◆ Task to carry out
Your answer must hold only the lines below from the line containing "from mathutils import Matrix, Vector" through the line containing "SHOULDER_Z, TOP_Z, CHAMFER = 0.93, 2.0, 0.03", each reproduced exactly.

◆ Data extract
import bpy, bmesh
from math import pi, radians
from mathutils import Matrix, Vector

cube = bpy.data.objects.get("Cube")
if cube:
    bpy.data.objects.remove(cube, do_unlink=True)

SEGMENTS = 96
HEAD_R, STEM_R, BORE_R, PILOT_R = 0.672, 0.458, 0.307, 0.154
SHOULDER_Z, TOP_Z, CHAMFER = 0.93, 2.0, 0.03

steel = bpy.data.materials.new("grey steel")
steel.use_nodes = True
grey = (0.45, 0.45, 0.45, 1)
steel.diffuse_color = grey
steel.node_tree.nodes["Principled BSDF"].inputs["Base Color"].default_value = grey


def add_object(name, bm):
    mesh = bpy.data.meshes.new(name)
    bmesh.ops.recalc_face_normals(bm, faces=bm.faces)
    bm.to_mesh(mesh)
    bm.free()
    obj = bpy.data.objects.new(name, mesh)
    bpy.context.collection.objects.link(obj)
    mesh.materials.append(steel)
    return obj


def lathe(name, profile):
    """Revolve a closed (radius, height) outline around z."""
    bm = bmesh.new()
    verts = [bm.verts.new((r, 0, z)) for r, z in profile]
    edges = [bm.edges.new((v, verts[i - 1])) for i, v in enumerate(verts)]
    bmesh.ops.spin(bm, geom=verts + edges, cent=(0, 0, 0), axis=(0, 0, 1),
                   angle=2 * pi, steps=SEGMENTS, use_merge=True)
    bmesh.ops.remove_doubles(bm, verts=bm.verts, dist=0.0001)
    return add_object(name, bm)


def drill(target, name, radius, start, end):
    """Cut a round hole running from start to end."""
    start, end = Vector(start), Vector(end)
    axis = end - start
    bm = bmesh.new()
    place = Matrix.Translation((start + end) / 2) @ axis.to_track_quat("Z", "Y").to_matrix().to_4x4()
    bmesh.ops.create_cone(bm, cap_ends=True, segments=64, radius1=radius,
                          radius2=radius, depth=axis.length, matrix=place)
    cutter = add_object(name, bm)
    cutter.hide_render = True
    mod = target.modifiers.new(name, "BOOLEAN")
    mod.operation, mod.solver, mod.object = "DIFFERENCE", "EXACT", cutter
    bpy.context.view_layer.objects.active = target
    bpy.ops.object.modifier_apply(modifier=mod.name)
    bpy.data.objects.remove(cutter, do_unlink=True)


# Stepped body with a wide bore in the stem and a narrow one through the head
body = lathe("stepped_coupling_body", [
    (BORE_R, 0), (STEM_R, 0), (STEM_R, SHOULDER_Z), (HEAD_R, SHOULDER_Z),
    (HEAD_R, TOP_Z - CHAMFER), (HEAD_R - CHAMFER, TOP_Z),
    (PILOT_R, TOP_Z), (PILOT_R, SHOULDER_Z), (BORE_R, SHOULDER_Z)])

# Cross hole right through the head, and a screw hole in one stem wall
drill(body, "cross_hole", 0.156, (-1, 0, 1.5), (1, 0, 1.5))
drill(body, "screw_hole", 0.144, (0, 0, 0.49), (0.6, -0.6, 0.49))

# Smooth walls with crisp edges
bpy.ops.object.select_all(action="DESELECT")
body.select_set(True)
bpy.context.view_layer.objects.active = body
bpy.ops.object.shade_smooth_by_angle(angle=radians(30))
---
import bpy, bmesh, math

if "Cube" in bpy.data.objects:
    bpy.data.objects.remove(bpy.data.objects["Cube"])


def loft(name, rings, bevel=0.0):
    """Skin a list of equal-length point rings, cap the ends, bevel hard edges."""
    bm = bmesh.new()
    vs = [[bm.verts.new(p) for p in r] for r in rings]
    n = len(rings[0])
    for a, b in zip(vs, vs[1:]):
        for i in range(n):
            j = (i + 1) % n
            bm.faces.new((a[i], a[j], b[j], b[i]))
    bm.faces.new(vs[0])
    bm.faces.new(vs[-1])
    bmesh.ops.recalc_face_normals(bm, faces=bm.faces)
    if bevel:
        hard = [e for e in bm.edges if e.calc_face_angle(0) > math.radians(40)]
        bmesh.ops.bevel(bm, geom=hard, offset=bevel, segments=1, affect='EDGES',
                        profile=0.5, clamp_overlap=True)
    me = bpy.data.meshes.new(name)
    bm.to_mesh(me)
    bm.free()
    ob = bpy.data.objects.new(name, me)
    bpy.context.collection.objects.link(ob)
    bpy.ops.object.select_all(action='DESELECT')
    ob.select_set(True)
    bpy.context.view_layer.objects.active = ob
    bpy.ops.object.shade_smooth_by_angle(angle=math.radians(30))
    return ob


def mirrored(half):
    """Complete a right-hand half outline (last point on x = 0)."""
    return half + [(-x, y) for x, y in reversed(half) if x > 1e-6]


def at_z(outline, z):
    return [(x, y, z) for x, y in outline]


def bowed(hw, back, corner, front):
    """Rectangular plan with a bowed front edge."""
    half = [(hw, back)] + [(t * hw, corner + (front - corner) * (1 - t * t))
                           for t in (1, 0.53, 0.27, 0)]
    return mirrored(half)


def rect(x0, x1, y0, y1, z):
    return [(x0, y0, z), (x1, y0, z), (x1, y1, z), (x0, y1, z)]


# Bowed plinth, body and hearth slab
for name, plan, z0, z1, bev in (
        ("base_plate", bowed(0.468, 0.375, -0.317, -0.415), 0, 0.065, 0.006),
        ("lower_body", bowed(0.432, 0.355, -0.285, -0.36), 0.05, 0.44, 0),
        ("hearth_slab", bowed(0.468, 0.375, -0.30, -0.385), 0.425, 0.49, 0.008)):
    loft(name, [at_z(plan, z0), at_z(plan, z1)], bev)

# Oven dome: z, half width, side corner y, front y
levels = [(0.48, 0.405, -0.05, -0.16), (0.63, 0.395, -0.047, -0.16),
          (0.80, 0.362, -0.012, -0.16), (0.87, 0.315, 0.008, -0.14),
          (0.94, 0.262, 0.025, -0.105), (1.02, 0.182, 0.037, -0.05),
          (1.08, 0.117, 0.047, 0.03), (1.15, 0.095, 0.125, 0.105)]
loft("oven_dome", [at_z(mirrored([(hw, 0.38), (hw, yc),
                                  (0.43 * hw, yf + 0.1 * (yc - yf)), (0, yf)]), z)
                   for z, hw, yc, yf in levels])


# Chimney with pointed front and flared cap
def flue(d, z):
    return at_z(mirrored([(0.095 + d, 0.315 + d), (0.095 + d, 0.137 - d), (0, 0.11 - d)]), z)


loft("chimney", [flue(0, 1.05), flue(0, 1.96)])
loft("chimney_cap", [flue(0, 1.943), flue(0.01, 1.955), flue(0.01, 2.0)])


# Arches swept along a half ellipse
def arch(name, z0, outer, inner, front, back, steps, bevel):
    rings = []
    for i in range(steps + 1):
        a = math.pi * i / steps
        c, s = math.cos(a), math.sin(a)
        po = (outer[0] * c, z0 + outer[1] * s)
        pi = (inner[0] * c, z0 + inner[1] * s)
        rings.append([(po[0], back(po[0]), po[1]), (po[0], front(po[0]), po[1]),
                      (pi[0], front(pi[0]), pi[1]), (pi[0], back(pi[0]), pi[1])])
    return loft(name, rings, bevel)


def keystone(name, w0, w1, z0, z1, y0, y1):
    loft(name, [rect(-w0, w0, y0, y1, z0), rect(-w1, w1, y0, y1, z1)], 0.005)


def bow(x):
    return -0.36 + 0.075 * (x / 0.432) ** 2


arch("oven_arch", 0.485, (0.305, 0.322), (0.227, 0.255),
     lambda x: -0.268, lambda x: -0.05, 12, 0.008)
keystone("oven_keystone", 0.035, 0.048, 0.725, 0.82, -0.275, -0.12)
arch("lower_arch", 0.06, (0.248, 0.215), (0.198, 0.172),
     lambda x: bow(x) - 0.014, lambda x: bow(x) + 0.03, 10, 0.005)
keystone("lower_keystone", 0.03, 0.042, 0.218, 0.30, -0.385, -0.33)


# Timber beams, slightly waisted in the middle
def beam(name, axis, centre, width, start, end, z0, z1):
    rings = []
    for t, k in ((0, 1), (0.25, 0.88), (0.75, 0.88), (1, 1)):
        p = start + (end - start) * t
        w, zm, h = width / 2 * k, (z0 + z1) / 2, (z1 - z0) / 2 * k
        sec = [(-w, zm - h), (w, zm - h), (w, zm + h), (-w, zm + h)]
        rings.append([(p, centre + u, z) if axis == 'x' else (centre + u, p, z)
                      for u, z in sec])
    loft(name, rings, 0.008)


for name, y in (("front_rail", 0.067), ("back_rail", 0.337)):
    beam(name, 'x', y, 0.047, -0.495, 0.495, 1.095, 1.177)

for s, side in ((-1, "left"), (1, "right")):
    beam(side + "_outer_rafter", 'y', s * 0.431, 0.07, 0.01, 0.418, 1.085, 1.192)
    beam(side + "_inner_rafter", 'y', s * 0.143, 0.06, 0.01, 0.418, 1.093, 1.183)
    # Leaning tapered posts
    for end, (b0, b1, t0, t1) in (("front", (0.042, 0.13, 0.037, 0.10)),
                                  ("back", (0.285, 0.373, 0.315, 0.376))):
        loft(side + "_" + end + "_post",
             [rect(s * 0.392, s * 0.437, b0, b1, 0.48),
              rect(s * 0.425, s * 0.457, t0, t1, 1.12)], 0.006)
==
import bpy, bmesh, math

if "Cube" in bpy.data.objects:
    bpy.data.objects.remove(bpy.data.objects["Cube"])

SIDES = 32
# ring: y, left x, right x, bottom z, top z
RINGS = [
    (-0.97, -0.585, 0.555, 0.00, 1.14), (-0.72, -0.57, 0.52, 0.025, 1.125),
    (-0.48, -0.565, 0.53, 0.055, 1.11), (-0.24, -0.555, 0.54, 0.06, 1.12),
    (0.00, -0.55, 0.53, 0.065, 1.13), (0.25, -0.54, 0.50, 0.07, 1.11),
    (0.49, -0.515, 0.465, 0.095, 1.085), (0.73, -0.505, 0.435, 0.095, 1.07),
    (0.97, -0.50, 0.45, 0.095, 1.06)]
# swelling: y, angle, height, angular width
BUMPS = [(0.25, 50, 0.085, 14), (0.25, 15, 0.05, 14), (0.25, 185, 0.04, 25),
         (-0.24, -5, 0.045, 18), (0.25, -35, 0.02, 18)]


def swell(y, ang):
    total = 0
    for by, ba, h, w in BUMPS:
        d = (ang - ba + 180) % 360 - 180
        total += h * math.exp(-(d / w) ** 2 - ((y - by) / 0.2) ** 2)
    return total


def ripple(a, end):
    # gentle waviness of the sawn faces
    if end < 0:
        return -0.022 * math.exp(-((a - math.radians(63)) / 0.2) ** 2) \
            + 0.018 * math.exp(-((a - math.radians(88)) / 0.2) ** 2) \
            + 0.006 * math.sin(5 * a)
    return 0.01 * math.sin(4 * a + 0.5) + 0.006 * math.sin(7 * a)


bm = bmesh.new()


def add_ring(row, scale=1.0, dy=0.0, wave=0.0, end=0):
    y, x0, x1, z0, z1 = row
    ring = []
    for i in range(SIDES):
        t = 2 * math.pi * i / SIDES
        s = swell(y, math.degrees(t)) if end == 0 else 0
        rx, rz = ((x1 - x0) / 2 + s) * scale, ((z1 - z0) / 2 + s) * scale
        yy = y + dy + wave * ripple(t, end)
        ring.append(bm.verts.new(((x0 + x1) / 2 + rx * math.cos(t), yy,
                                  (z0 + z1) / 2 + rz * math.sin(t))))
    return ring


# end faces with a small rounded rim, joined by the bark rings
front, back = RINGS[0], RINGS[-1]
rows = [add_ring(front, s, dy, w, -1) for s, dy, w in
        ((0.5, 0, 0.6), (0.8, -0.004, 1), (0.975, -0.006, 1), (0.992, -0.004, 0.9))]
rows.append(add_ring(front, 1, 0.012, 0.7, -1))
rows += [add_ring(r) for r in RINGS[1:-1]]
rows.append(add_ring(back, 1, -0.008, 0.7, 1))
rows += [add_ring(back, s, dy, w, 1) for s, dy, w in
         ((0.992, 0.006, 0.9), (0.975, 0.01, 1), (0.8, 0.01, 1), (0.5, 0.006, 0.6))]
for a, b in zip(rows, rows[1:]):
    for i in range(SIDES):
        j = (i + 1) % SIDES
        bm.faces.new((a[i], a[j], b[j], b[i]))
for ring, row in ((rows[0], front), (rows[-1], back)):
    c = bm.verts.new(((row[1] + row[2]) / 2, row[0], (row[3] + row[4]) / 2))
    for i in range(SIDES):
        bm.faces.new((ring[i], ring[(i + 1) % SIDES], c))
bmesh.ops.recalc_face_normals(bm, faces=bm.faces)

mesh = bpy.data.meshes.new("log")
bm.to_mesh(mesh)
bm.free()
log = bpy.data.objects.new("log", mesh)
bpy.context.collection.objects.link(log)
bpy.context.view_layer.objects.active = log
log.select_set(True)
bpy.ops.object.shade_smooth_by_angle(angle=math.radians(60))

◆ Written response
from mathutils import Matrix, Vector

cube = bpy.data.objects.get("Cube")
if cube:
    bpy.data.objects.remove(cube, do_unlink=True)

SEGMENTS = 96
HEAD_R, STEM_R, BORE_R, PILOT_R = 0.672, 0.458, 0.307, 0.154
SHOULDER_Z, TOP_Z, CHAMFER = 0.93, 2.0, 0.03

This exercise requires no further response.